Activity → In your copy, include no images, and write out every entry below exactly as it stands.

··········

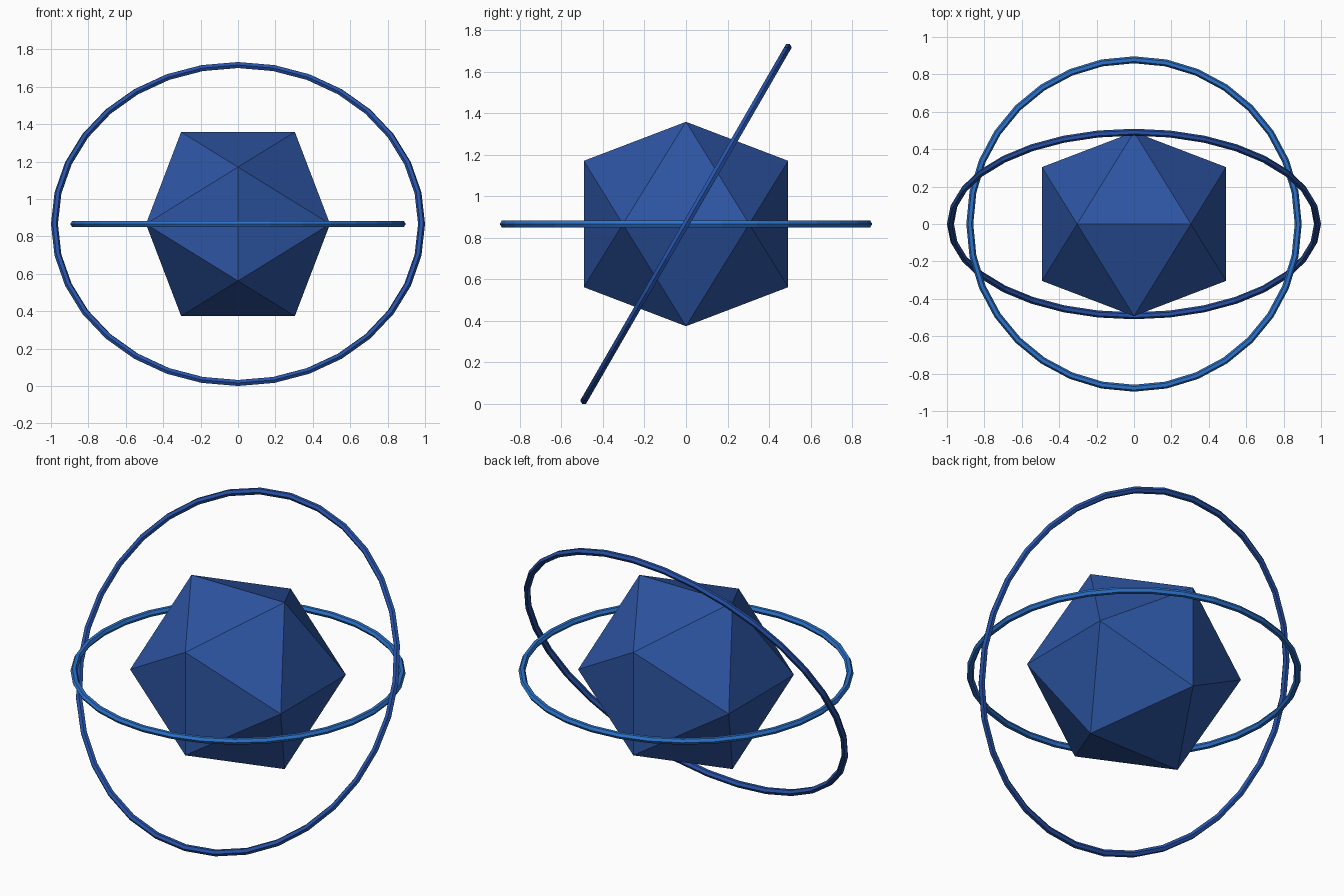
import bpy, bmesh
from math import radians, sqrt

if "Cube" in bpy.data.objects:
    bpy.data.objects.remove(bpy.data.objects["Cube"])

CENTRE_Z = 0.866


def paint(obj, name, rgb):
    mat = bpy.data.materials.new(name)
    mat.diffuse_color = (*rgb, 1.0)
    mat.use_nodes = True
    mat.node_tree.nodes["Principled BSDF"].inputs["Base Color"].default_value = mat.diffuse_color
    obj.data.materials.append(mat)


# Icosahedron core: hull of three crossed golden rectangles
def make_core(radius):
    phi = (1 + sqrt(5)) / 2
    a = radius / sqrt(1 + phi * phi)
    b = a * phi
    bm = bmesh.new()
    for s in (-a, a):
        for t in (-b, b):
            for co in ((s, 0, t), (0, t, s), (t, s, 0)):
                bm.verts.new(co)
    bmesh.ops.convex_hull(bm, input=bm.verts)
    bmesh.ops.recalc_face_normals(bm, faces=bm.faces)
    mesh = bpy.data.meshes.new("core")
    bm.to_mesh(mesh)
    bm.free()
    obj = bpy.data.objects.new("core", mesh)
    obj.location.z = CENTRE_Z
    bpy.context.collection.objects.link(obj)
    return obj


# Thin faceted ring, tilted about the x axis
def make_ring(name, radius, tilt):
    bpy.ops.mesh.primitive_torus_add(
        major_segments=32, minor_segments=6,
        major_radius=radius, minor_radius=0.0186,
        location=(0, 0, CENTRE_Z), rotation=(radians(tilt), 0, 0))
    obj = bpy.context.object
    obj.name = name
    bpy.ops.object.shade_flat()
    return obj


paint(make_core(0.5785), "core_blue", (0.026, 0.09, 0.36))
paint(make_ring("level_ring", 0.878, 0), "bright_blue", (0.025, 0.17, 0.60))
paint(make_ring("tilted_ring", 0.9814, 60), "deep_blue", (0.02, 0.085, 0.40))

··········

Output →
import bpy, bmesh
from math import radians, sqrt

if "Cube" in bpy.data.objects:
    bpy.data.objects.remove(bpy.data.objects["Cube"])

CENTRE_Z = 0.866


def paint(obj, name, rgb):
    mat = bpy.data.materials.new(name)
    mat.diffuse_color = (*rgb, 1.0)
    mat.use_nodes = True
    mat.node_tree.nodes["Principled BSDF"].inputs["Base Color"].default_value = mat.diffuse_color
    obj.data.materials.append(mat)


# Icosahedron core: hull of three crossed golden rectangles
def make_core(radius):
    phi = (1 + sqrt(5)) / 2
    a = radius / sqrt(1 + phi * phi)
    b = a * phi
    bm = bmesh.new()
    for s in (-a, a):
        for t in (-b, b):
            for co in ((s, 0, t), (0, t, s), (t, s, 0)):
                bm.verts.new(co)
    bmesh.ops.convex_hull(bm, input=bm.verts)
    bmesh.ops.recalc_face_normals(bm, faces=bm.faces)
    mesh = bpy.data.meshes.new("core")
    bm.to_mesh(mesh)
    bm.free()
    obj = bpy.data.objects.new("core", mesh)
    obj.location.z = CENTRE_Z
    bpy.context.collection.objects.link(obj)
    return obj


# Thin faceted ring, tilted about the x axis
def make_ring(name, radius, tilt):
    bpy.ops.mesh.primitive_torus_add(
        major_segments=32, minor_segments=6,
        major_radius=radius, minor_radius=0.0186,
        location=(0, 0, CENTRE_Z), rotation=(radians(tilt), 0, 0))
    obj = bpy.context.object
    obj.name = name
    bpy.ops.object.shade_flat()
    return obj


paint(make_core(0.5785), "core_blue", (0.026, 0.09, 0.36))
paint(make_ring("level_ring", 0.878, 0), "bright_blue", (0.025, 0.17, 0.60))
paint(make_ring("tilted_ring", 0.9814, 60), "deep_blue", (0.02, 0.085, 0.40))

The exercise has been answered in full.